Shallow vs. Retained Heap

Shallow heap is the memory consumed by one object. An object needs 32 or 64 bits (depending on the OS architecture) per reference, 4 bytes per Integer, 8 bytes per Long, etc. Depending on the heap dump format the size may be adjusted (e.g. aligned to 8, etc...) to model better the real consumption of the VM.

Retained set of X is the set of objects which would be removed by GC when X is garbage collected.

Retained heap of X is the sum of shallow sizes of all objects in the retained set of X, i.e. memory kept alive by X.

Generally speaking, shallow heap of an object is its size in the heap and retained size of the same object is the amount of heap memory that will be freed when the object is garbage collected.

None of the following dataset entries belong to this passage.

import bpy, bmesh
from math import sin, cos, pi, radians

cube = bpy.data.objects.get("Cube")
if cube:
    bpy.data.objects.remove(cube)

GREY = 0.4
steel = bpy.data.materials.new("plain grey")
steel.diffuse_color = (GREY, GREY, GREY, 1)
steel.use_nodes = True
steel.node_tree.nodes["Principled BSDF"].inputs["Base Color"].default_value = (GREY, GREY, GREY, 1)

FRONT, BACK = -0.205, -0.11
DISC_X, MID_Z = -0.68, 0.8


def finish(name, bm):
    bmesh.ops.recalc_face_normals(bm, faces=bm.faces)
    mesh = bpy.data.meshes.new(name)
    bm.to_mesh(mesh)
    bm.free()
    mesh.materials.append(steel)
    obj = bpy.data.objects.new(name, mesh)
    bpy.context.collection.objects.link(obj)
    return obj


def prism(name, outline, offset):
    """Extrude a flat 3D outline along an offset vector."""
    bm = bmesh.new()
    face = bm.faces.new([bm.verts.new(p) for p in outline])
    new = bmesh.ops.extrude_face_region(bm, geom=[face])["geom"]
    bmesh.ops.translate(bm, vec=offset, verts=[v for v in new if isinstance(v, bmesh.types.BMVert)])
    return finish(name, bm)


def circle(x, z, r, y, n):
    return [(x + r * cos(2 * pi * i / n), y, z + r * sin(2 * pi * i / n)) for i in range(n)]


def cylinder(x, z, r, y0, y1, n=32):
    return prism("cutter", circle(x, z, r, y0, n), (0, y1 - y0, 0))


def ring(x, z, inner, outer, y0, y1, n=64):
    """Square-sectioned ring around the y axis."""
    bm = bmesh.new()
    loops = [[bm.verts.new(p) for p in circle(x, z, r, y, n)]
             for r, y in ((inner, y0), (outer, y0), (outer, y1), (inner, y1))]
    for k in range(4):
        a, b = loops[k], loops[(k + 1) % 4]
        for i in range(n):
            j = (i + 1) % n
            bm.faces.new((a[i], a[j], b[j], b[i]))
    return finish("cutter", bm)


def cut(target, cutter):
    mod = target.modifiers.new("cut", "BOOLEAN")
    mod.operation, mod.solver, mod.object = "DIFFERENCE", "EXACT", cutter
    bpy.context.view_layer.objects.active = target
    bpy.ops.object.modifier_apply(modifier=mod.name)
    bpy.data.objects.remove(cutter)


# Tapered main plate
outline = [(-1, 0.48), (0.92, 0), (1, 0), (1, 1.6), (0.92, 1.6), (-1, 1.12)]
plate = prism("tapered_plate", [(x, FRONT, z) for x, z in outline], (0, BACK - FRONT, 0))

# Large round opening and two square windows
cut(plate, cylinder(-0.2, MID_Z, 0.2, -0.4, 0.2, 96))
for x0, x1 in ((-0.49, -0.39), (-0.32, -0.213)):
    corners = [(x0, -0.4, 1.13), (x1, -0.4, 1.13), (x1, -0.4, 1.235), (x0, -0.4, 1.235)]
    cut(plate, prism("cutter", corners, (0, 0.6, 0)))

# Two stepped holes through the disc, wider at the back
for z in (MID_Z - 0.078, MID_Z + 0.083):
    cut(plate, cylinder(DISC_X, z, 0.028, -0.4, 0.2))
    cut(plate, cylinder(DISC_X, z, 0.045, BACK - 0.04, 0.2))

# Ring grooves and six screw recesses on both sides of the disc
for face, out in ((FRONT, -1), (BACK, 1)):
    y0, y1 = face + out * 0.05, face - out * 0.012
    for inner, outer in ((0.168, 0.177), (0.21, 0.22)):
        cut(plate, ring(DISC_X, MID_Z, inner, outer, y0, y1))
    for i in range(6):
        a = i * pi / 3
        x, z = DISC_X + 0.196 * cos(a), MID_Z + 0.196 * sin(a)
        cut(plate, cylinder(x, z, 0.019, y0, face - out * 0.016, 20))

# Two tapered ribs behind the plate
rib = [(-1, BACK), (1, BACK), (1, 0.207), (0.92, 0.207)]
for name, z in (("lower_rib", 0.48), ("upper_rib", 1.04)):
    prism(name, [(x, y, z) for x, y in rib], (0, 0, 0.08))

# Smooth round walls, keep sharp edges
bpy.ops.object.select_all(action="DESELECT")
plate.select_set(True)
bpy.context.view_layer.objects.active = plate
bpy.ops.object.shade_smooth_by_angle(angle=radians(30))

The retained set for a leading set of objects, such as all objects of a particular class or all objects of all classes loaded by a particular class loader or simply a bunch of arbitrary objects, is the set of objects that is released if all objects of that leading set become unaccessible. The retained set includes these objects as well as all other objects only accessible through these objects. The retained size is the total heap size of all objects contained in the retained set.

Example object graph

The Minimum Retained Size gives a good (under)estimation of the retained size which is calculated ways faster than the exact retained size of a set of objects. It only depends on the number of objects in the inspected set, not the number of objects in the heap dump.